ASSIGNMENT. Everything from the first line of the entries through the line containing "return make_object(name, verts, faces)" is to be retyped exactly, and nothing beyond it.

RECORDS FOR PROCESSING.
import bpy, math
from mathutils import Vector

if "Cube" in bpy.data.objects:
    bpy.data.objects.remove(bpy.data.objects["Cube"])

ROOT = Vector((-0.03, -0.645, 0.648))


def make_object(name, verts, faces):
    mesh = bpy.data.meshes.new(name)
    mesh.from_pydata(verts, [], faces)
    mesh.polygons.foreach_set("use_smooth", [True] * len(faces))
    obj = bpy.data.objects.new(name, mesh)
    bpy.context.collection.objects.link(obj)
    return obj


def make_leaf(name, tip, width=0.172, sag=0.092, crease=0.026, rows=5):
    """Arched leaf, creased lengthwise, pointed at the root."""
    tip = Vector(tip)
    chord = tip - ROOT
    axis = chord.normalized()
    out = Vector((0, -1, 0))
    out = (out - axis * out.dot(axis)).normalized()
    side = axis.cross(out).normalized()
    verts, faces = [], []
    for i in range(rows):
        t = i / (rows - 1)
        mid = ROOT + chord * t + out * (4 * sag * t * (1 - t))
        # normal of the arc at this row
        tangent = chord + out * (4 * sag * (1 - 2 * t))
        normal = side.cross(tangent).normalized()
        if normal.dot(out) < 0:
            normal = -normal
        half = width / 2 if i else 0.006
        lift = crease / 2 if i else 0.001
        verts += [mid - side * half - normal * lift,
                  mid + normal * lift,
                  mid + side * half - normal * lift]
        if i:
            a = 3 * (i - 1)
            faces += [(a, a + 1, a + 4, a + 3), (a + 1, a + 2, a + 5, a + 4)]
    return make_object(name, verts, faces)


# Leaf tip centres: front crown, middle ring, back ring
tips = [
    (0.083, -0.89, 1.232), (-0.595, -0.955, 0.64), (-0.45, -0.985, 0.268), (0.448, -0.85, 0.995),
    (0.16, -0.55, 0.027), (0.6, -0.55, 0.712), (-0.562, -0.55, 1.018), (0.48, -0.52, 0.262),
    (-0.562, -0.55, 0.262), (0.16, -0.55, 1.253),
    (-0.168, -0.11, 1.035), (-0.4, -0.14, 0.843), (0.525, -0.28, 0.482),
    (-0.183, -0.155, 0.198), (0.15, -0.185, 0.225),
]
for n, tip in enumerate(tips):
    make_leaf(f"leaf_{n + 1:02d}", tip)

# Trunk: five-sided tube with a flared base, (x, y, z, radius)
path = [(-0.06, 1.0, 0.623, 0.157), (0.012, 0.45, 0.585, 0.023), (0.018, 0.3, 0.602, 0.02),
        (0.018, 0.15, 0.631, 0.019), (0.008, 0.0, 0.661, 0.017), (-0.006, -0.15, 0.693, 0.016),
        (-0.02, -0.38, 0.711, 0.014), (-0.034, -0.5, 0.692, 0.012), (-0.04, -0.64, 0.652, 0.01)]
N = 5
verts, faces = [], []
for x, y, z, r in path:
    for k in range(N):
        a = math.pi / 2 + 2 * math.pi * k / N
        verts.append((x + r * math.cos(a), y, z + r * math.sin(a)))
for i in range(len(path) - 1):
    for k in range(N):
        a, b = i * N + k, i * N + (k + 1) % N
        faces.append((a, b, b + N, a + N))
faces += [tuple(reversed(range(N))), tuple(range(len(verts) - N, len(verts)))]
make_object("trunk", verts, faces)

WRITTEN SOLUTION.
import bpy, math
from mathutils import Vector

if "Cube" in bpy.data.objects:
    bpy.data.objects.remove(bpy.data.objects["Cube"])

ROOT = Vector((-0.03, -0.645, 0.648))


def make_object(name, verts, faces):
    mesh = bpy.data.meshes.new(name)
    mesh.from_pydata(verts, [], faces)
    mesh.polygons.foreach_set("use_smooth", [True] * len(faces))
    obj = bpy.data.objects.new(name, mesh)
    bpy.context.collection.objects.link(obj)
    return obj


def make_leaf(name, tip, width=0.172, sag=0.092, crease=0.026, rows=5):
    """Arched leaf, creased lengthwise, pointed at the root."""
    tip = Vector(tip)
    chord = tip - ROOT
    axis = chord.normalized()
    out = Vector((0, -1, 0))
    out = (out - axis * out.dot(axis)).normalized()
    side = axis.cross(out).normalized()
    verts, faces = [], []
    for i in range(rows):
        t = i / (rows - 1)
        mid = ROOT + chord * t + out * (4 * sag * t * (1 - t))
        # normal of the arc at this row
        tangent = chord + out * (4 * sag * (1 - 2 * t))
        normal = side.cross(tangent).normalized()
        if normal.dot(out) < 0:
            normal = -normal
        half = width / 2 if i else 0.006
        lift = crease / 2 if i else 0.001
        verts += [mid - side * half - normal * lift,
                  mid + normal * lift,
                  mid + side * half - normal * lift]
        if i:
            a = 3 * (i - 1)
            faces += [(a, a + 1, a + 4, a + 3), (a + 1, a + 2, a + 5, a + 4)]
    return make_object(name, verts, faces)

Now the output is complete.